-------- Entries provided --------

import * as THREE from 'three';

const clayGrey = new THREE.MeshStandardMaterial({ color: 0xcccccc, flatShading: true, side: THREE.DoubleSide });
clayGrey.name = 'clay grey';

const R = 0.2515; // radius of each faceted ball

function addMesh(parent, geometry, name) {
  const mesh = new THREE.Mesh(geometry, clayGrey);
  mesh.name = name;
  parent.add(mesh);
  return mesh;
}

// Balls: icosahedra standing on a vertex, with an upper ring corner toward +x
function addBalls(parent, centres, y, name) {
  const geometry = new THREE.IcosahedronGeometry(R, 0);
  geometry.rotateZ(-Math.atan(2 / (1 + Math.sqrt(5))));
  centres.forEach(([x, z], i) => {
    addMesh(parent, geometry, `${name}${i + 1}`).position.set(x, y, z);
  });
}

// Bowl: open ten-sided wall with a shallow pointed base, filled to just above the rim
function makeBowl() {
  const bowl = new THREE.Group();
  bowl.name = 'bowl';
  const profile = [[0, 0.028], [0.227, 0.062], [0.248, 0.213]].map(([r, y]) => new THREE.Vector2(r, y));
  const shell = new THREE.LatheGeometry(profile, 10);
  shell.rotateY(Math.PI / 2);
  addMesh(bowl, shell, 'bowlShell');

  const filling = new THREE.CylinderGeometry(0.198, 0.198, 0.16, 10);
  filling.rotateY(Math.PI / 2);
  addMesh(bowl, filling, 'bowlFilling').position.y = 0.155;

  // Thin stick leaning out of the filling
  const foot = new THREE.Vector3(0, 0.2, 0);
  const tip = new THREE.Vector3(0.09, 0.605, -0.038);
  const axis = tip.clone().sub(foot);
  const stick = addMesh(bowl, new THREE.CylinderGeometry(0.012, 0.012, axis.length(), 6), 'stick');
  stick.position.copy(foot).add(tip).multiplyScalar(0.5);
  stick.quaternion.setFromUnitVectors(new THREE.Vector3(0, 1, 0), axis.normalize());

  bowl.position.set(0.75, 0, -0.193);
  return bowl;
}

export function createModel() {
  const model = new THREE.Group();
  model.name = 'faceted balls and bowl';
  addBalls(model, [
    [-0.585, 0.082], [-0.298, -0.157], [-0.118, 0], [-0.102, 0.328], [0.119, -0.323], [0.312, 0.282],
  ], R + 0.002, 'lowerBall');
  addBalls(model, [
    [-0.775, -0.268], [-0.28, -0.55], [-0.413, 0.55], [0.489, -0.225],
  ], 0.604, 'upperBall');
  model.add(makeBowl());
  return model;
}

--------

Your instructions:
Retype the entries above exactly, but only from the line containing "stick.position.copy(foot).add(tip).multiplyScalar(0.5);" through the line containing "model.name = 'faceted balls and bowl';", both included.

Answer to the exercise:
  stick.position.copy(foot).add(tip).multiplyScalar(0.5);
  stick.quaternion.setFromUnitVectors(new THREE.Vector3(0, 1, 0), axis.normalize());

  bowl.position.set(0.75, 0, -0.193);
  return bowl;
}

export function createModel() {
  const model = new THREE.Group();
  model.name = 'faceted balls and bowl';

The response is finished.